"Returning to Southsea by another road, we suddenly found ourselves in a sort of elongated “square,” that should be called “oblong,” open at each end, such as is to be met with in Dutch towns; the houses on each side resembled a scene “set” for the comic business of a pantomime; they were of red brick, with clean windows and white window frames, while green jalousie blinds of the most dazzling description added a little to the “tone” of the place. Here the temptation to Mr. Dickens to indulge his predilections for imitating the frolics of a Clown – of the Grimaldi Flexmore, and Tom Matthews type – presented itself. The street being entirely free from people, Mr. Dickens mounted three steps leading to one of the houses, which had an enormous brass plate on its green door; and having given three raps on the doorpost, was proceeding to lie down on the upper step, clown fashion, when the door suddenly opened and a stout woman appeared, to the intense amusement of the “pantaloon” (myself) and Wills, who immediately beat a retreat in the style known in pantomime as a “rally,” followed by Mr. Dickens with an imaginary policeman after him. The wind, which was very high at the time, added to the frolic, driving Mr. Dickens’s hat before it, in the direction of the river, causing us to forget the situation and eagerly chase the hat to catch it ere the frolicsome blast drove it into the water. Then, and then only, we turned to take a parting look at the scene of action, when, to our dismay, we saw every doorstep and doorway occupied by the amused tenants of the houses. There was another stampede, which was stopped by an open drain, from which emanated an odour of anything but a pleasant character, suddenly making the party pale as ghosts, and necessitating the administration, medicinally, of course, of a strong dose of brandy-and-water at the nearest hotel."
Readers interested in exploring the city’s many Dickensian locations can find more on the Portsmouth Literary Map (have a look at the entries under the Literary Figures (Deceased) and Literary Locations tabs), and there is also a walking tour pamphlet available from the excellent Charles Dickens Birthplace Museum.
The Farewell Tour
On a more melancholy note, it is worth underlining the strain that Dickens’s legendary Reading Tour performances placed on his health. So involved did he become in dramatizing his readings and captivating his eager audiences that the tours began to take their toll. In 1868 and 1869, he embarked on his final ‘Farewell Tours’, but was increasingly overtaken by giddiness and fits of paralysis. He suffered a stroke in Chester on 18 April 1869, and four days later, after collapsing in the aftermath of a 22 April 1869 engagement in Preston, he cancelled the tour.
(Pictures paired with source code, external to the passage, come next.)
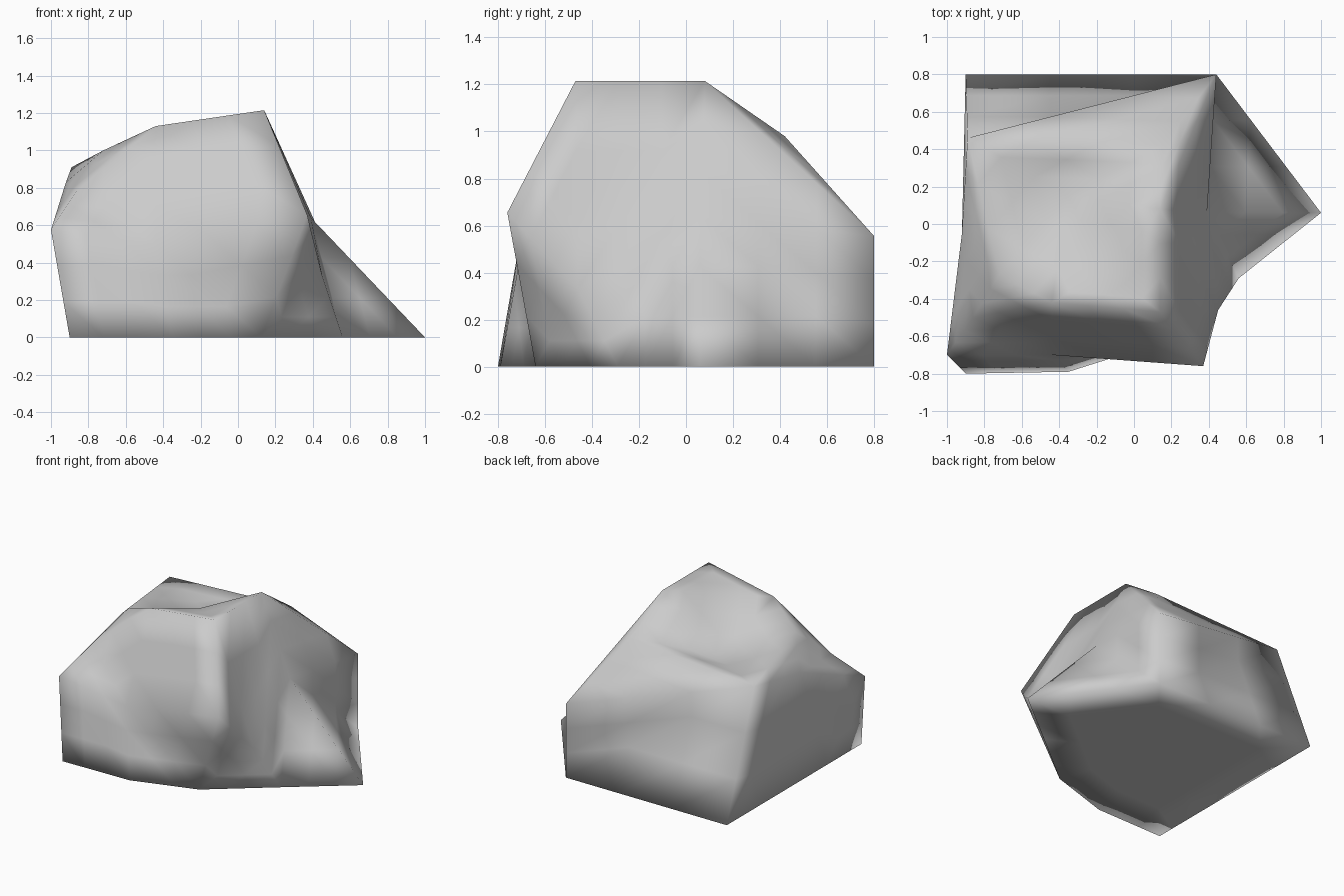
import bpy, bmesh

if "Cube" in bpy.data.objects:
    bpy.data.objects.remove(bpy.data.objects["Cube"])

# Cross-section loops, counter-clockwise from the front left corner
foot = [(-.9, -.8, 0), (-.35, -.79, 0), (.125, -.64, 0), (.56, -.29, 0),
        (1, .06, 0), (.44, .8, 0), (-.9, .8, 0), (-.9, -.39, 0)]
belly = [(-1, -.7, .575), (-.44, -.7, .5), (.37, -.76, .655), (.45, -.46, .33),
         (.39, .06, .64), (.44, .8, .555), (-.89, .46, .91), (-.92, -.05, .83)]
# Repeated points pinch the loop where edges meet
shoulder = [(-.86, -.5, .785), (-.44, -.42, 1.13), (.14, -.47, 1.215), (.14, -.47, 1.215),
            (.14, .08, 1.215), (.15, .42, .98), (-.89, .46, .91), (-.72, -.27, 1.0)]
rim = [shoulder[-1]] + shoulder[1:]
crest = (-.15, -.25, 1.14)
hollow = (-.35, .15, .89)

bm = bmesh.new()
verts = {}


def face(points):
    """Add a face, skipping pinched (degenerate) ones."""
    unique = list(dict.fromkeys(points))
    if len(unique) < 3:
        return
    for p in unique:
        if p not in verts:
            verts[p] = bm.verts.new(p)
    bm.faces.new([verts[p] for p in unique])


def bridge(low, high, diagonals):
    """Join two loops with triangles; each digit picks the diagonal."""
    for i, d in enumerate(diagonals):
        j = (i + 1) % len(low)
        a, b, c, e = low[i], low[j], high[j], high[i]
        for tri in (((a, b, c), (a, c, e)) if d == "1" else ((a, b, e), (b, c, e))):
            face(tri)


def fan(loop, centre):
    """Close a loop with triangles around a centre point."""
    for i, p in enumerate(loop):
        face((p, loop[(i + 1) % len(loop)], centre))


# Flat underside and faceted sides
face(foot[::-1])
bridge(foot, belly, "00110111")
bridge(belly, shoulder, "00010001")
bridge(shoulder, rim, "00000000")
# Top: raised crest at the front right, hollow behind it
C, A, _, B, D, E, H = shoulder[1:]
for tri in ((C, A, crest), (A, B, crest)):
    face(tri)
fan([H, C, crest, B, D, E], hollow)

# Even subdivision keeps the facets flat and the shaded edges tight
bmesh.ops.recalc_face_normals(bm, faces=bm.faces)
bmesh.ops.poke(bm, faces=[f for f in bm.faces if len(f.verts) > 4])
bmesh.ops.subdivide_edges(bm, edges=bm.edges, cuts=2, use_grid_fill=True)
for f in bm.faces:
    f.smooth = True
mesh = bpy.data.meshes.new("rock")
bm.to_mesh(mesh)
bm.free()
bpy.context.collection.objects.link(bpy.data.objects.new("rock", mesh))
Undaunted, he engaged for a further 11 performances in the summer of 1870, during which time he was also working on his final novel, The Mystery of Edwin Drood. His last performance took place before the Prince and Princess of Wales at a Royal Banquet on 2 May. Just over a month later, he suffered a final stroke, dying on 8 June 1870. He was laid to rest in Poet’s Corner, Westminster Abbey.